The Japan Open was the third leg of the newly established FINA World Series, and saw the home team sweep four out of the five gold medals. This year’s edition was the biggest yet, with 20 nations participating and giving them a chance to prepare and (literally) test the waters ahead of Tokyo 2020.
The Japanese national team swept all events but the solo, where Spain’s Ona Carbonell made her international season debuts by unveiling highly-anticipated new choreographies in both the technical and free events. Her technical solo saw her transform into a snake, while her free routine was to a version of Edith Piaf’s “Padam Padam,” where she showcased creative and risky moves along with numerous original transitions.
“[I tried] a very emotional, different, innovative choreography,” said Carbonell during the press conference. “It’s a very difficult routine, non-stop, all the time I have one leg or one arm up — very new skills for me for the solo angle. I want to show a good technique, and to express myself and do a really good artistic routine.”

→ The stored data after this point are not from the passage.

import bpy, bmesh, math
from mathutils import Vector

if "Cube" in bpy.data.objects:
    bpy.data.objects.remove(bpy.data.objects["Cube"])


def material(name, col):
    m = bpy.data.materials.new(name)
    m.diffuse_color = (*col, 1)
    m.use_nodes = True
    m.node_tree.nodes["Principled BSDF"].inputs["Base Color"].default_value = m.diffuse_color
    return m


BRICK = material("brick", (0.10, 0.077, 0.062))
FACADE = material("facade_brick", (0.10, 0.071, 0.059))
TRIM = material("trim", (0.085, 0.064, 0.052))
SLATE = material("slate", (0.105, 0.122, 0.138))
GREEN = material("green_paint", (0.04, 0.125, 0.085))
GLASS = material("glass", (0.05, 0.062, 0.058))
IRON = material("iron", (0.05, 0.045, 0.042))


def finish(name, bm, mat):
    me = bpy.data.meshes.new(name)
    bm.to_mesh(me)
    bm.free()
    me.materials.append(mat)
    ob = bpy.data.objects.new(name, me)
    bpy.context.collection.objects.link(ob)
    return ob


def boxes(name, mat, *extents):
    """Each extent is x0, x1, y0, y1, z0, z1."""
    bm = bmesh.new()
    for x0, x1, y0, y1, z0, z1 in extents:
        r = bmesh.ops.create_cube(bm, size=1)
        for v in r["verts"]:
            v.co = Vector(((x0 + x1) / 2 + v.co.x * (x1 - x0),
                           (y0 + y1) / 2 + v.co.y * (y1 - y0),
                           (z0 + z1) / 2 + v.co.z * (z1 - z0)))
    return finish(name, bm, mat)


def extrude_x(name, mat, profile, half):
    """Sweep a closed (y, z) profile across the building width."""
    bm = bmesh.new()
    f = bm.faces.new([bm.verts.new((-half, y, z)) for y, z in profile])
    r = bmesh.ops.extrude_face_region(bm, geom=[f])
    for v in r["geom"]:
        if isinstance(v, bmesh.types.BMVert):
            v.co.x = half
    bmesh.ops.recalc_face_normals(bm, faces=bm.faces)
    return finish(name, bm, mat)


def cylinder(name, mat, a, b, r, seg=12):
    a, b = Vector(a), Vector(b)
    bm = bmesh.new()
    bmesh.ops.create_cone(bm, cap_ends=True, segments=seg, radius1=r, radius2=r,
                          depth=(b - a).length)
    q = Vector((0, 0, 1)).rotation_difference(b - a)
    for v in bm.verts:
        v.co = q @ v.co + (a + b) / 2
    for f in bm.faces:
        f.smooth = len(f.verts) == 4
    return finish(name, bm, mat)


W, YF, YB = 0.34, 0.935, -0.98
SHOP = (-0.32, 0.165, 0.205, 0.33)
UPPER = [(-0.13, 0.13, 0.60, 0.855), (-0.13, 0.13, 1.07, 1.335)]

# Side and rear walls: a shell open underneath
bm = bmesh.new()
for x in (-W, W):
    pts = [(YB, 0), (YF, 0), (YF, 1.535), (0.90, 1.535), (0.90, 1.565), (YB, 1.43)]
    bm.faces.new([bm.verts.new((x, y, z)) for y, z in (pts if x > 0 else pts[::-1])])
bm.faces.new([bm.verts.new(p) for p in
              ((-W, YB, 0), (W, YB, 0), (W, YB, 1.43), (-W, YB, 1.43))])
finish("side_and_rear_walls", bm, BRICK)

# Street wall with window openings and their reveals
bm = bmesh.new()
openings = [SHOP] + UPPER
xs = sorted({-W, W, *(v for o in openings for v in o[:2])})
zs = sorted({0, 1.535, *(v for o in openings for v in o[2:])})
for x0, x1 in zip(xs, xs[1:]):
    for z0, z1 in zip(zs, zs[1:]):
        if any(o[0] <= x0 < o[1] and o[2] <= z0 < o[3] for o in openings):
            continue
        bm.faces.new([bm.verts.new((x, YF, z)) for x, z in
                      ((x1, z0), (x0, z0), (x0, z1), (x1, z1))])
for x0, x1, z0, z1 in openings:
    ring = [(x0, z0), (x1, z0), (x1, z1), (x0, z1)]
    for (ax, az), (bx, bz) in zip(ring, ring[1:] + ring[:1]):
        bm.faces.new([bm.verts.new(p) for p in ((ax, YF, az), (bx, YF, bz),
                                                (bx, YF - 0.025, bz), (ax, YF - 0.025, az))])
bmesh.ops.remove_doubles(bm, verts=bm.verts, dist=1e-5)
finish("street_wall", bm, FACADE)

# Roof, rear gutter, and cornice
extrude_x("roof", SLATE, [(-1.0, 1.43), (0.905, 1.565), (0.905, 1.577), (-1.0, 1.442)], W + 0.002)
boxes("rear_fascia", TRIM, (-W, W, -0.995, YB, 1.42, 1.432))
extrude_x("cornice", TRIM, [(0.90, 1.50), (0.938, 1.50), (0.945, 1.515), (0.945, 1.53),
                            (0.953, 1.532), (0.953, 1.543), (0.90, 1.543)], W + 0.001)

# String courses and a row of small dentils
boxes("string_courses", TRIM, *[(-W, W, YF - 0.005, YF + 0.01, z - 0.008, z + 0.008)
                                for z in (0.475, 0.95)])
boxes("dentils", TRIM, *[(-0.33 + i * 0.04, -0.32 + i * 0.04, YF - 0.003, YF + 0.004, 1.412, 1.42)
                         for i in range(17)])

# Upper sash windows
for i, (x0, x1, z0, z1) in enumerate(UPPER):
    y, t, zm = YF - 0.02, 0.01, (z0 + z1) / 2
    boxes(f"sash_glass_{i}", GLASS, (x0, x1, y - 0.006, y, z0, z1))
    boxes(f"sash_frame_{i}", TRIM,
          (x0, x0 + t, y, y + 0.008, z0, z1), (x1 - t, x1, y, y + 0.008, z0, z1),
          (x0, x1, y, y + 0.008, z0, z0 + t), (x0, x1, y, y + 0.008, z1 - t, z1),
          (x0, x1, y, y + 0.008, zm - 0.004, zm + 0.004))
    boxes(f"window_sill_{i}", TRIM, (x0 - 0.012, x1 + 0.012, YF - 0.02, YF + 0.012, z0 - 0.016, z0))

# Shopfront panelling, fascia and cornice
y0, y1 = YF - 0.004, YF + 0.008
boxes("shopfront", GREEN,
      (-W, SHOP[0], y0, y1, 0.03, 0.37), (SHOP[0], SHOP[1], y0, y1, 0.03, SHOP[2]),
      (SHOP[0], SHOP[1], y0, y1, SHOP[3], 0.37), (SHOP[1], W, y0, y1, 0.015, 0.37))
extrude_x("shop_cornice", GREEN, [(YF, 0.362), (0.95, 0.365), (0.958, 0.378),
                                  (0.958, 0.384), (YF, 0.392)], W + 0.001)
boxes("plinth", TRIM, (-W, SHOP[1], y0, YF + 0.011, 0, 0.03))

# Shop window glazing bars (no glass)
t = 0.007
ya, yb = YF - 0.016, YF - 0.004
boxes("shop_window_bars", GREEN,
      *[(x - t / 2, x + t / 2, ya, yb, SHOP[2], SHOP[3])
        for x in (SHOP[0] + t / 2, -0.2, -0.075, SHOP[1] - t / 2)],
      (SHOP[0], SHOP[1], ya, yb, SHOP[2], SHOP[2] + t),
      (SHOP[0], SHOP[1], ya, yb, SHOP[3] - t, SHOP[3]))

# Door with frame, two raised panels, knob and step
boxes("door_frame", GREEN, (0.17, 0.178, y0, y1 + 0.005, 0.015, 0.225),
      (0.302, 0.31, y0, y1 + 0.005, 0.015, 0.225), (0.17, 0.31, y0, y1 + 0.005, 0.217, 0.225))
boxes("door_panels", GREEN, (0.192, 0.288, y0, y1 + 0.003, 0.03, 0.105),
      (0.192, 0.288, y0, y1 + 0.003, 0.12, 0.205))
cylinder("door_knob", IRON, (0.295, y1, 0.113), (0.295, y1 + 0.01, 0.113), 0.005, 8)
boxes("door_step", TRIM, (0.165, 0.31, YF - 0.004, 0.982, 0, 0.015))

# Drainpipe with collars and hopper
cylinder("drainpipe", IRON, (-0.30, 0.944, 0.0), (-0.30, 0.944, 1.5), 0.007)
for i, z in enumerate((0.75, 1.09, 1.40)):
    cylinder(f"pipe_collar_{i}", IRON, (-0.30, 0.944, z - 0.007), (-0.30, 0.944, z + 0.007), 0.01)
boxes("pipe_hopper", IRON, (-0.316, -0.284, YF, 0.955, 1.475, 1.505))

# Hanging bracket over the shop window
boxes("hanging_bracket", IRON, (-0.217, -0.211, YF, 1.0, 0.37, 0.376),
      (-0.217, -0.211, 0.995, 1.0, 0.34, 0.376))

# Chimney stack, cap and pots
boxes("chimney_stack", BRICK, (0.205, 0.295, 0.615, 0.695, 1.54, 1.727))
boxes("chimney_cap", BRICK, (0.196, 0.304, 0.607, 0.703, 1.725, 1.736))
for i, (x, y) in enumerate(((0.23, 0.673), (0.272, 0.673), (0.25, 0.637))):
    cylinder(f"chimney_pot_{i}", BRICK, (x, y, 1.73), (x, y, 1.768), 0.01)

Three-time World Champion Virginie Dedieu has worked with Carbonell on both of these new solos, and her artistic ‘touch’ is definitely apparent in the choreography. Hate it or love it, the Spaniard definitely stepped out of her comfort zone and it was great to see her go for it. As this was her first international competition and her first chance to get feedbacks, we can expect many changes to be made before her next appearance likely at the Spanish Open later this month. The solo podium was completed by Yukiko Inui from Japan (182.9121) and Jacqueline Simoneau (178.7234) representing Canada.
Evangelia Platanioti from Greece also made her season debuts here, and showcased a new free solo to a soft, piano version of “Swan Lake.” While the theme and music has been quite overused in synchro, she displayed a great artistic research and some interesting moves that highlighted her flexibility. France’s Eve Planeix, one of the youngest swimmer of the competition, placed fifth in the free event. She is looking more and more likely to become the nation’s soloist at Worlds in Budapest as she once again placed ahead of teammate Maureen Jenkins, and with Estel-Anais Hubaud seemingly focusing on the duet event for the rest of the season.
In the duet competition, Japan won the gold with the pairs of Inui and Mai Nakamura in the technical event, and Inui and Kanami Nakamaki for the free routine. Canada’s Olympic duet of Simoneau and Karine Thomas competed for the first time this season and grabbed the silver medal.
“We performed this free routine at the Olympics in Rio,” explained Simoneau. “The theme is heartbreak: a relationship goes through the anger, the frustration, the sadness, the happiness and the joy, and we live through these emotions in our routine.”
They had some direct competition with a second Canadian duet of Claudia Holzner and Gabrielle Brisson vying for that Budapest spot as well. However, Simoneau and Thomas proved they have not miss a beat since Rio by distancing themselves from this new senior pair, even though they have not been able to train together as much as they would have liked. Indeed, Thomas has been living hundreds of miles away, but from now on both her and Simoneau will be in Montreal to properly train for Worlds, which is set to be Thomas’ last hoorah in synchro as she has already announced she’s retiring after this season.
The Greek pair of Platanioti and Evangelia Papazoglou won the bronze medal and shook up the duet hierarchy established in Rio where they had finished behind France and the United States. Here, the two left both of these nations in the dust as they displayed maturity and a strong intention on coming back up the European and World rankings. Similarly, Mexico continued its rise within the international standings, further distancing itself from its direct rivals France. The French pair actually had a bit of a rough showing in the technical event, and it led its duet to also be unexpectedly overtaken by the Nemich sisters from Kazakhstan in the overall standings.
In the mixed duet competition, Japan’s Atsushi Abe and Yumi Adachi took gold by virtue of being the only participants in the event. They tremendously improved on their scores since the MUFE French Open, scoring one to one and a half points higher here than in Paris in both events. In Tokyo, the pair recorded 83.0235 in the technical routine and 85.3667 in the free for a total of 168.3902.
The Japanese once again came out on top in the team event with a total score of 184.7684 over silver medalists Mexico (171.2769) and Kazakhstan (158.1626) which won the bronze. In the free combination event, Japan dominated as well and easily won gold with 93.1667 over France (84.8000) and Kazakhstan (82.7000). The French are once again swimming a free combination after four years, and have decided to highlight their capital city Paris.
“We decided to do a choreography on Paris, and tried a different way to swim the combo, with soft music,” explained head coach Julie Fabre. “Synchro is really athletic and everyone swims fast, so we tried to do something different. It’s a new choreography, so the challenge was to see if the choreography was good. We have a lot of things to improve — technique, synchronisation and strength — but overall it was good.”
The World Series continue this week with the Canada Open competition from May 2 – 6 in Toronto before heading to Spain at the end of the month.